Hrungnir gulped. He picked up his shield to use as a battering ram and charged forward.
Thor rolled out of the way of Hrungnir. Then, he turned and threw his hammer straight at the giant.
It crashed against Hrungnir’s head.
The giant dropped to his knees and collapsed to the floor.
Mjolnir flew back to Thor, and the roar of thunder echoed through the nine worlds.
Odin looked at Hrungnir’s corpse. ‘I call dibs on his horse.’
‘Fine.’ Thor rubbed his head. Now that he wasn’t distracted by battle, he could feel his skull throbbing. Blood had streamed down his face and matted into his beard.
‘You should get that looked at,’ Odin said. ‘I know a good healer.’
Thor tried to pluck the shard of flint out of his forehead, but it was so deeply embedded into his skull that he couldn’t get a grip of it. ‘Maybe your right,’ he said. ‘But what should we do about Hrungnir’s corpse?’
‘We can’t just leave him here, can we?’
‘I’m not sure what else we can do. He’s a giant, and giants are the sworn enemy of the gods.’

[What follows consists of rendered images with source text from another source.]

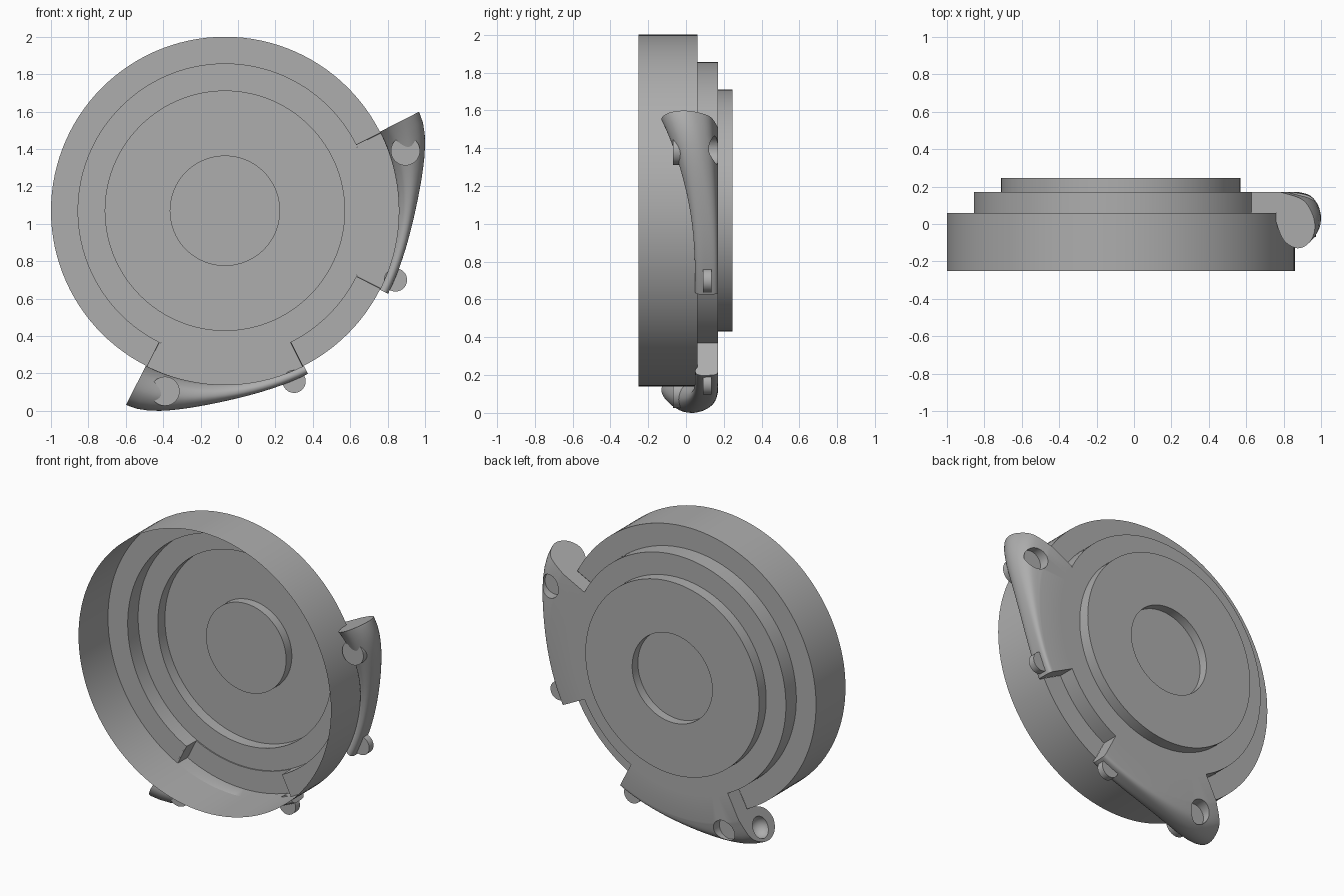
import bpy, bmesh, math
from mathutils import Matrix, Vector

if "Cube" in bpy.data.objects:
    bpy.data.objects.remove(bpy.data.objects["Cube"], do_unlink=True)

CX, CZ = -0.07, 1.07          # axis of the round cover
HALF = 27                     # half angle covered by one bracket

grey = bpy.data.materials.new("plain grey")
grey.use_nodes = True
COLOUR = (0.42, 0.42, 0.42, 1)
grey.diffuse_color = COLOUR
grey.node_tree.nodes["Principled BSDF"].inputs["Base Color"].default_value = COLOUR


def finish(bm, name, smooth=True):
    bmesh.ops.recalc_face_normals(bm, faces=bm.faces[:])
    mesh = bpy.data.meshes.new(name)
    bm.to_mesh(mesh)
    bm.free()
    mesh.materials.append(grey)
    ob = bpy.data.objects.new(name, mesh)
    bpy.context.collection.objects.link(ob)
    if smooth:
        shade(ob)
    return ob


def activate(ob):
    bpy.ops.object.select_all(action='DESELECT')
    ob.select_set(True)
    bpy.context.view_layer.objects.active = ob


def shade(ob):
    activate(ob)
    bpy.ops.object.shade_smooth_by_angle(angle=math.radians(32))


def cut(ob, cutter):
    cutter.hide_render = True
    mod = ob.modifiers.new("cut", 'BOOLEAN')
    mod.operation, mod.solver, mod.object = 'DIFFERENCE', 'EXACT', cutter
    activate(ob)
    bpy.ops.object.modifier_apply(modifier=mod.name)
    bpy.data.objects.remove(cutter, do_unlink=True)


def place(u, v, y, mirrored):
    """Position relative to the cover axis, optionally flipped over the diagonal."""
    if mirrored:
        u, v = -v, -u
    return Vector((CX + u, y, CZ + v))


def cylinder(name, u, v, y0, y1, r, mirrored):
    bm = bmesh.new()
    m = Matrix.Translation(place(u, v, (y0 + y1) / 2, mirrored)) @ Matrix.Rotation(math.pi / 2, 4, 'X')
    bmesh.ops.create_cone(bm, cap_ends=True, segments=40, radius1=r, radius2=r,
                          depth=y1 - y0, matrix=m)
    return finish(bm, name)


# Stepped round cover: a thin revolved sheet, open at the front
PROFILE = [(0.93, -0.25), (0.93, 0.06), (0.785, 0.06), (0.785, 0.17), (0.64, 0.17),
           (0.64, 0.245), (0.295, 0.245), (0.295, 0.185)]


def build_cover():
    bm = bmesh.new()
    n = 120
    rings = []
    for r, y in PROFILE:
        rings.append([bm.verts.new(place(r * math.cos(2 * math.pi * i / n),
                                         r * math.sin(2 * math.pi * i / n), y, False))
                      for i in range(n)])
    for k in range(len(rings) - 1):
        for i in range(n):
            mid = 360 * (i + 0.5) / n
            in_bracket = any(abs((mid - c + 180) % 360 - 180) < HALF for c in (0, 270))
            if k in (1, 2) and in_bracket:
                continue          # opening behind each bracket
            j = (i + 1) % n
            bm.faces.new((rings[k][i], rings[k][j], rings[k + 1][j], rings[k + 1][i]))
    bm.faces.new(rings[-1])
    finish(bm, "stepped_cover")


# Bracket cross-sections (radius, y): slim end and bulging end
SLIM = [(0.95, 0.17), (0.965, 0.166), (0.975, 0.15), (0.978, 0.11), (0.978, 0.08),
        (0.972, 0.06), (0.96, 0.05), (0.945, 0.05), (0.93, 0.06)]
BULGE = [(0.96, 0.17), (1.09, 0.13), (1.15, 0.05), (1.163, -0.03), (1.13, -0.10),
         (1.06, -0.13), (0.98, -0.09), (0.935, 0.0), (0.93, 0.06)]


def smooth_curve(points, steps=5):
    p = [Vector(q) for q in points]
    p = [p[0]] + p + [p[-1]]
    out = []
    for a, b, c, d in zip(p, p[1:], p[2:], p[3:]):
        for s in range(steps):
            t = s / steps
            out.append(0.5 * (2 * b + (c - a) * t + (2 * a - 5 * b + 4 * c - d) * t * t
                              + (3 * b - a - 3 * c + d) * t ** 3))
    return out + [p[-1]]


def section(angle, floor):
    t = (angle + HALF) / (2 * HALF)
    w = t ** 2.4
    swell = 1 + 2 * t ** 4 * (1 - t)
    pts = []
    for s, b in zip(SLIM, BULGE):
        r = s[0] + (b[0] - s[0]) * w
        pts.append((0.93 + (r - 0.93) * swell, s[1] + (b[1] - s[1]) * w))
    return [(0.785, floor), (0.785, 0.17)] + [tuple(q) for q in smooth_curve(pts)] + [(0.93, floor)]


def build_bracket(side, mirrored):
    bm = bmesh.new()
    # solid end walls with a hollow pocket between them
    e = HALF - 0.4
    stations = [(-HALF, 0.061), (-e, 0.061), (0.1 - e, 0.162)]
    stations += [(a, 0.162) for a in range(-24, 25, 3)]
    stations += [(e - 0.1, 0.162), (e, 0.061), (HALF, 0.061)]
    rings = []
    for a, floor in stations:
        ca, sa = math.cos(math.radians(a)), math.sin(math.radians(a))
        rings.append([bm.verts.new(place(r * ca, r * sa, y, mirrored))
                      for r, y in section(a, floor)])
    n = len(rings[0])
    for p, q in zip(rings, rings[1:]):
        for i in range(n):
            j = (i + 1) % n
            bm.faces.new((p[i], p[j], q[j], q[i]))
    bm.faces.new(rings[0])
    bm.faces.new(rings[-1])
    bracket = finish(bm, side + "_bracket", smooth=False)

    # counterbore on the back of the bulging end
    cut(bracket, cylinder("bore_cutter", 0.965, 0.32, 0.1, 0.3, 0.074, mirrored))
    if mirrored:
        # shallow cup in the end face
        bm = bmesh.new()
        a = math.radians(HALF)
        centre = place(1.07 * math.cos(a), 1.07 * math.sin(a), 0.01, True)
        bmesh.ops.create_uvsphere(bm, u_segments=32, v_segments=16, radius=0.07,
                                  matrix=Matrix.Translation(centre))
        cut(bracket, finish(bm, "cup_cutter"))
    shade(bracket)

    # bolt boss at the bulging end and small lug at the slim end
    cylinder(side + "_bolt_boss", 0.965, 0.32, -0.07, 0.098, 0.078, mirrored)
    cylinder(side + "_small_lug", 0.912, -0.37, 0.09, 0.135, 0.062, mirrored)


build_cover()
build_bracket("side", False)
build_bracket("lower", True)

Thor looked at Hrungnir’s corpse. ‘I suppose you’re right.’
They left the Snowfields and headed straight to Midgard.
The healer Odin spoke of lived in a small wooden hut in a forest of tall trees. She examined Thor and was able to extract parts of the flint shard.
‘I’m afraid some of the fragments of flint have gone so far into your skull that it is impossible for me to remove them.’
‘That’s fine. I can still feel it in my head, but the pain is much more bearable than before. For that, I thank you and ask if there is anything I could do for you?’
The healer shook her head. ‘There is nothing.’
‘There must be something.’
The healer hesitated. ‘I wish for nothing except for my husband to return to me. He went on an expedition to the ice cliffs and has not returned.’
‘I often go to the ice cliffs. Perhaps I have met your husband. What is his name?’
‘His name is Aurvandill,’ she said hopefully.
Thor’s face went white. ‘I’m afraid your husband is dead. He was half-frozen when I found him. I tried to carry him to safety, but I was not fast enough, and he died in my arms.’
The healer turned away. ‘Thank you for telling me this.’
Thor went to leave the hut, but before he got to the door, he stopped. He turned back. ‘Could you do me one last favour, please? Tonight, when the sky is at its darkest, can you look up to the stars?’
‘What is it I’m looking for?’
‘You’ll know it when you see it.’
Thor left the hut.
‘So, are we going back to Asgard?’ Odin asked.
‘I have one last thing to do first.’
The two gods went to where Aurvandill’s frozen corpse lay. Thor snapped off one of Aurvandill’s toes. He threw the toe with so much might that it stuck into the sky dome and became a new, shining star in the night sky.